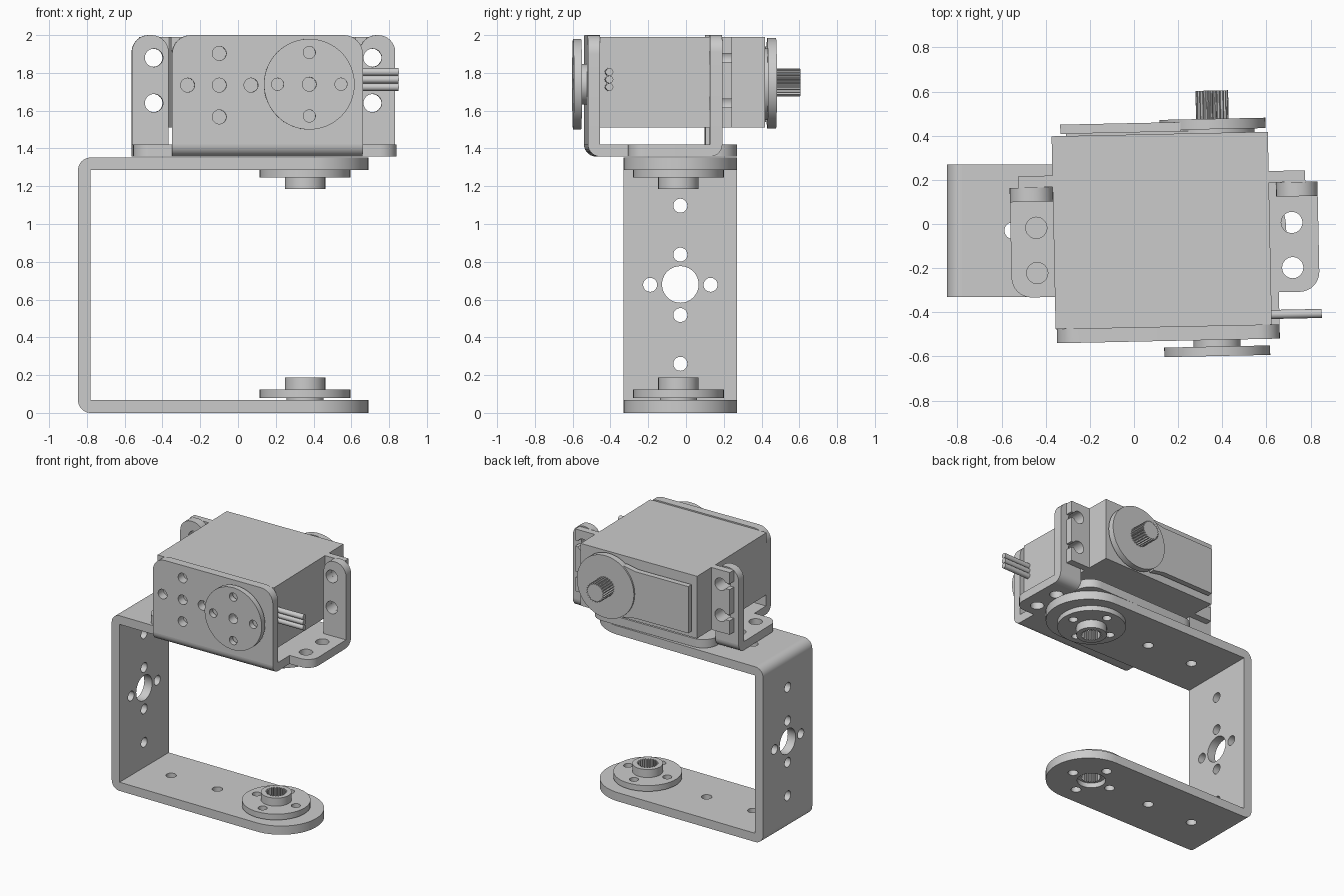
import bpy, bmesh, math
from mathutils import Matrix, Vector

cube = bpy.data.objects.get("Cube")
if cube:
    bpy.data.objects.remove(cube, do_unlink=True)

GREY = (0.6, 0.6, 0.6, 1.0)
metal = bpy.data.materials.new("plain grey")
metal.use_nodes = True
metal.diffuse_color = GREY
metal.node_tree.nodes["Principled BSDF"].inputs["Base Color"].default_value = GREY

# The upper servo assembly sits slightly turned about the vertical axis
PIVOT = Matrix.Translation((0.14, 0, 0))
TURN = PIVOT @ Matrix.Rotation(math.radians(1.2), 4, "Z") @ PIVOT.inverted()
STILL = Matrix.Identity(4)
ORDER = {"z": (0, 1, 2), "y": (0, 2, 1), "x": (2, 0, 1)}


def circle(u, v, r, n=36):
    return [(u + r * math.cos(2 * math.pi * i / n), v + r * math.sin(2 * math.pi * i / n))
            for i in range(n)]


def spline_ring(u, v, r, depth, teeth=24):
    pts = []
    for i in range(teeth * 4):
        a = 2 * math.pi * i / (teeth * 4)
        rad = r if i % 4 < 2 else r - depth
        pts.append((u + rad * math.cos(a), v + rad * math.sin(a)))
    return pts


def rounded(points, steps=8):
    """Polygon from (u, v, radius) corners, filleted where radius is not zero."""
    out = []
    for i, (u, v, r) in enumerate(points):
        p = Vector((u, v))
        if not r:
            out.append((u, v))
            continue
        a = (Vector(points[i - 1][:2]) - p).normalized()
        b = (Vector(points[(i + 1) % len(points)][:2]) - p).normalized()
        half = a.angle(b) / 2
        mid = p + (a + b).normalized() * r / math.sin(half)
        s = (p + a * r / math.tan(half) - mid).normalized()
        e = (p + b * r / math.tan(half) - mid).normalized()
        for k in range(steps + 1):
            t = 2 * (math.pi / 2 - half) * k / steps
            side = (e - s * s.dot(e)).normalized()
            out.append(tuple(mid + (s * math.cos(t) + side * math.sin(t)) * r))
    return out


def box(u0, v0, u1, v1, r=(0, 0, 0, 0)):
    return rounded([(u0, v0, r[0]), (u1, v0, r[1]), (u1, v1, r[2]), (u0, v1, r[3])])


def quarter(u, v, r, start):
    return [(u, v)] + [(u + r * math.cos(math.radians(start + 9 * i)),
                        v + r * math.sin(math.radians(start + 9 * i))) for i in range(11)]


def plate(name, axis, low, high, outline, holes=(), place=STILL):
    """Extrude an outline with holes along an axis from low to high."""
    curve = bpy.data.curves.new(name + " outline", "CURVE")
    curve.dimensions = "2D"
    curve.fill_mode = "BOTH"
    curve.extrude = (high - low) / 2
    for loop in [outline, *holes]:
        sp = curve.splines.new("POLY")
        sp.points.add(len(loop) - 1)
        for pt, (u, v) in zip(sp.points, loop):
            pt.co = (u, v, 0, 1)
        sp.use_cyclic_u = True
    temp = bpy.data.objects.new(name + " outline", curve)
    bpy.context.collection.objects.link(temp)
    bpy.context.view_layer.update()
    mesh = bpy.data.meshes.new_from_object(temp.evaluated_get(bpy.context.evaluated_depsgraph_get()))
    bpy.data.objects.remove(temp, do_unlink=True)
    bpy.data.curves.remove(curve)
    for vert in mesh.vertices:
        uvw = (vert.co.x, vert.co.y, vert.co.z + (low + high) / 2)
        vert.co = place @ Vector([uvw[k] for k in ORDER[axis]])
    bm = bmesh.new()
    bm.from_mesh(mesh)
    bmesh.ops.remove_doubles(bm, verts=bm.verts, dist=0.0002)
    bmesh.ops.recalc_face_normals(bm, faces=bm.faces)
    bm.to_mesh(mesh)
    bm.free()
    mesh.materials.clear()
    mesh.materials.append(metal)
    ob = bpy.data.objects.new(name, mesh)
    bpy.context.collection.objects.link(ob)
    parts.append(ob)


def cross(u, v, d, r):
    return [circle(u + a * d, v + b * d, r) for a, b in ((1, 0), (-1, 0), (0, 1), (0, -1))]


parts = []
T = 0.067          # sheet thickness
MID = -0.03        # centre line of the long bracket
TOP = 1.352        # top of the long bracket
HX, HZ = 0.365, 1.74   # servo axis

# Long C-shaped bracket: two round-ended arms, a wall and two bends
arm = rounded([(-0.78, -0.33, 0), (0.69, -0.33, 0.299), (0.69, 0.27, 0.299), (-0.78, 0.27, 0)], 16)
arm_holes = cross(HX, MID, 0.167, 0.035) + [circle(HX, MID, 0.1)]
arm_holes += [circle(x, MID, 0.037) for x in (-0.155, -0.55)]
for name, z in (("lower", 0), ("upper", TOP - T)):
    plate(name + "_arm", "z", z, z + T, arm, arm_holes)
wall_holes = cross(MID, 0.678, 0.16, 0.037) + [circle(MID, 0.68, 0.097)]
wall_holes += [circle(MID, z, 0.037) for z in (0.26, 1.097)]
plate("bracket_wall", "x", -0.847, -0.78, box(-0.33, T, 0.27, TOP - T), wall_holes)
plate("lower_bend", "y", -0.33, 0.27, quarter(-0.78, T, T, 180))
plate("upper_bend", "y", -0.33, 0.27, quarter(-0.78, TOP - T, T, 90))

# Splined horns on the inside of both arms
for name, z, s in (("lower", T, 1), ("upper", TOP - T + 0.02, -1)):
    for part, a, b, r, holes in (("hub", -0.03, 0.015, 0.098, []),
                                 ("disc", 0.013, 0.058, 0.24, cross(0.355, MID - 0.01, 0.167, 0.032)),
                                 ("boss", 0.058, 0.12, 0.107, [])):
        lo, hi = sorted((z + s * a, z + s * b))
        plate(f"{name}_horn_{part}", "z", lo, hi, circle(0.355, MID - 0.01, r, 48),
              [spline_ring(0.355, MID - 0.01, 0.075, 0.012)] + holes)

# Servo bracket: base sheet with side ears and rear tongue
B0, B1 = 1.357, 1.422
L, R = -0.36, 0.65
base = rounded([(L, -0.465, 0), (R, -0.465, 0), (R, -0.32, 0), (0.835, -0.32, 0.09),
                (0.835, 0.113, 0), (R, 0.113, 0), (R, 0.262, 0.12), (L, 0.262, 0.12),
                (L, 0.113, 0), (-0.56, 0.113, 0), (-0.56, -0.32, 0.09), (L, -0.32, 0)])
base_holes = [circle(x, y, 0.048) for x in (-0.443, 0.715) for y in (-0.005, -0.21)]
plate("servo_bracket_base", "z", B0, B1, base, base_holes, TURN)
plate("front_bend", "x", L, R, quarter(-0.465, B1, B1 - B0, 180), (), TURN)
front_holes = cross(-0.11, 1.735, 0.168, 0.037) + [circle(-0.11, 1.735, 0.037)]
plate("front_sheet", "y", -0.53, -0.465, box(L, B1, R, 2.0, (0, 0, 0.1, 0.1)), front_holes, TURN)
for name, x0, x1, hx in (("right", -0.56, -0.365, -0.443), ("left", 0.647, 0.835, 0.715)):
    plate(name + "_ear", "y", 0.113, 0.178, box(x0, B1, x1, 2.0, (0, 0, 0.09, 0.09)),
          [circle(hx, z, 0.048) for z in (1.64, 1.88)], TURN)
    plate(name + "_ear_bend", "x", x0, x1, quarter(0.113, B1, B1 - B0, 270), (), TURN)

# Servo body and its slotted mounting tabs
S0, S1 = 1.51, 1.99
plate("servo_body", "z", S0, S1, box(L - 0.005, -0.465, 0.615, 0.408), (), TURN)


def tab(inner, outer, hx):
    s = 1 if outer > inner else -1
    pts = [(inner, S0), (outer, S0)]
    for z in (1.64, 1.88):
        pts.append((outer, z - 0.022))
        for i in range(17):
            a = math.radians(-28 - 19 * i)
            pts.append((hx + s * 0.048 * math.cos(a), z + 0.048 * math.sin(a)))
        pts.append((outer, z + 0.022))
    return pts + [(outer, S1), (inner, S1)]


plate("right_tab", "y", 0.178, 0.23, tab(-0.36, -0.52, -0.443), (), TURN)
plate("left_tab", "y", 0.178, 0.23, tab(0.61, 0.78, 0.715), (), TURN)

# Rear gear cover, output shaft
plate("cover_neck", "y", 0.4, 0.43, circle(HX, HZ, 0.19, 48), (), TURN)
plate("cover_disc", "y", 0.425, 0.472, circle(HX, HZ + 0.005, 0.24, 64), (), TURN)
cover = [(-0.325, HZ - 0.18), (0.12, HZ - 0.18), (0.22, HZ - 0.2),
         (0.22, HZ + 0.2), (0.12, HZ + 0.18), (-0.325, HZ + 0.18)]
plate("cover_strip", "y", 0.418, 0.46, cover, (), TURN)
plate("cover_strip_step", "y", 0.4, 0.42, box(-0.3, HZ - 0.16, 0.3, HZ + 0.16), (), TURN)
plate("output_shaft", "y", 0.46, 0.6, spline_ring(HX, HZ + 0.008, 0.074, 0.01), (), TURN)

# Front idler horn
plate("idler_hub", "y", -0.57, -0.525, circle(HX, HZ, 0.107, 40), [circle(HX, HZ, 0.037)], TURN)
plate("idler_disc", "y", -0.603, -0.56, circle(HX, HZ, 0.24, 64),
      cross(HX, HZ, 0.168, 0.032) + [circle(HX, HZ, 0.037)], TURN)

# Three-strand cable
for i in range(3):
    plate(f"cable_strand_{i + 1}", "x", 0.6, 0.842, circle(-0.42, 1.725 + 0.04 * i, 0.0205, 16), (), TURN)

bpy.ops.object.select_all(action="DESELECT")
for ob in parts:
    ob.select_set(True)
bpy.context.view_layer.objects.active = parts[0]
bpy.ops.object.shade_smooth_by_angle(angle=math.radians(30))
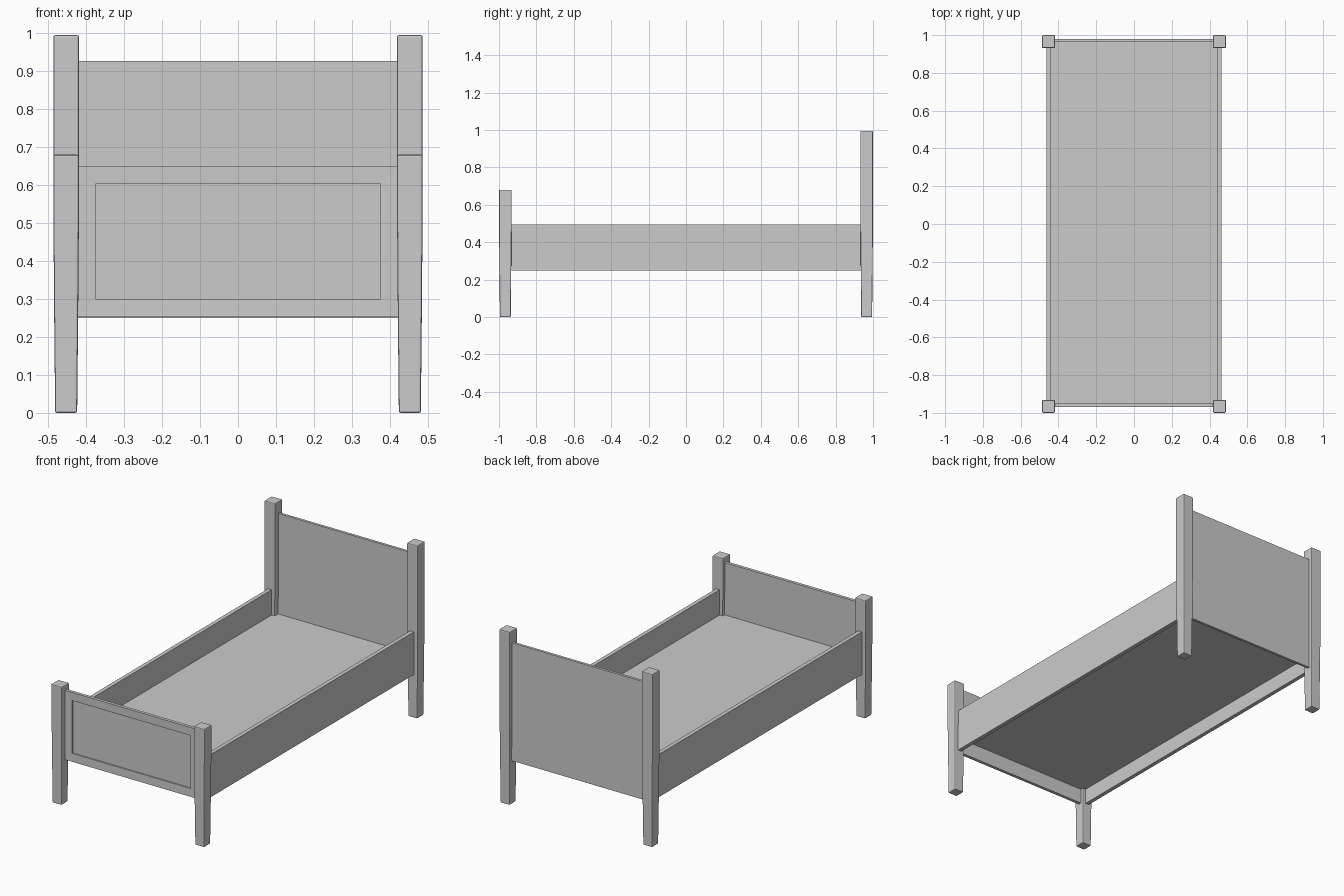
import bpy, bmesh

if "Cube" in bpy.data.objects:
    bpy.data.objects.remove(bpy.data.objects["Cube"])


def finish(name, bm):
    bmesh.ops.recalc_face_normals(bm, faces=bm.faces)
    mesh = bpy.data.meshes.new(name)
    bm.to_mesh(mesh)
    bm.free()
    obj = bpy.data.objects.new(name, mesh)
    bpy.context.collection.objects.link(obj)
    return obj


def box_mesh(x0, x1, y0, y1, z0, z1):
    bm = bmesh.new()
    bmesh.ops.create_cube(bm, size=1)
    for v in bm.verts:
        v.co.x = x1 if v.co.x > 0 else x0
        v.co.y = y1 if v.co.y > 0 else y0
        v.co.z = z1 if v.co.z > 0 else z0
    return bm


def post(name, x, y, height):
    # Square post that narrows towards the foot
    levels = [(0, 0.029), (0.25, 0.0315), (0.5, 0.0335), (height, 0.0338)]
    bm = bmesh.new()
    rings = [[bm.verts.new((x + sx * h, y + sy * h, z))
              for sx, sy in ((-1, -1), (1, -1), (1, 1), (-1, 1))]
             for z, h in levels]
    for a, b in zip(rings, rings[1:]):
        for i in range(4):
            j = (i + 1) % 4
            bm.faces.new((a[i], a[j], b[j], b[i]))
    bm.faces.new(rings[0][::-1])
    bm.faces.new(rings[-1])
    obj = finish(name, bm)
    bevel = obj.modifiers.new("soft_edges", 'BEVEL')
    bevel.width = 0.005
    bevel.segments = 2
    bevel.limit_method = 'ANGLE'


# Posts and side rails, left and right
for side, s in (("left", -1), ("right", 1)):
    post(f"front_post_{side}", s * 0.4526, -0.966, 0.68)
    post(f"back_post_{side}", s * 0.4526, 0.966, 0.995)
    xs = sorted((s * 0.44, s * 0.463))
    finish(f"side_rail_{side}", box_mesh(*xs, -0.945, 0.945, 0.25, 0.495))

# Headboard
finish("headboard", box_mesh(-0.423, 0.423, 0.964, 0.979, 0.25, 0.927))

# Footboard with a recessed front panel
bm = box_mesh(-0.423, 0.423, -0.968, -0.95, 0.252, 0.65)
bm.normal_update()
front = [f for f in bm.faces if f.normal.y < -0.9]
bmesh.ops.inset_region(bm, faces=front, thickness=0.067)
bmesh.ops.translate(bm, verts=front[0].verts, vec=(0, 0.001, 0))
bmesh.ops.inset_region(bm, faces=front, thickness=0.0005, depth=-0.006)
finish("footboard", bm)

# Mattress base
finish("bed_base", box_mesh(-0.441, 0.441, -0.951, 0.965, 0.338, 0.35))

◆ Work order: For the word "collection", say how many lines of the records above contain it. Reply with the number alone.

◆ Answer space: 3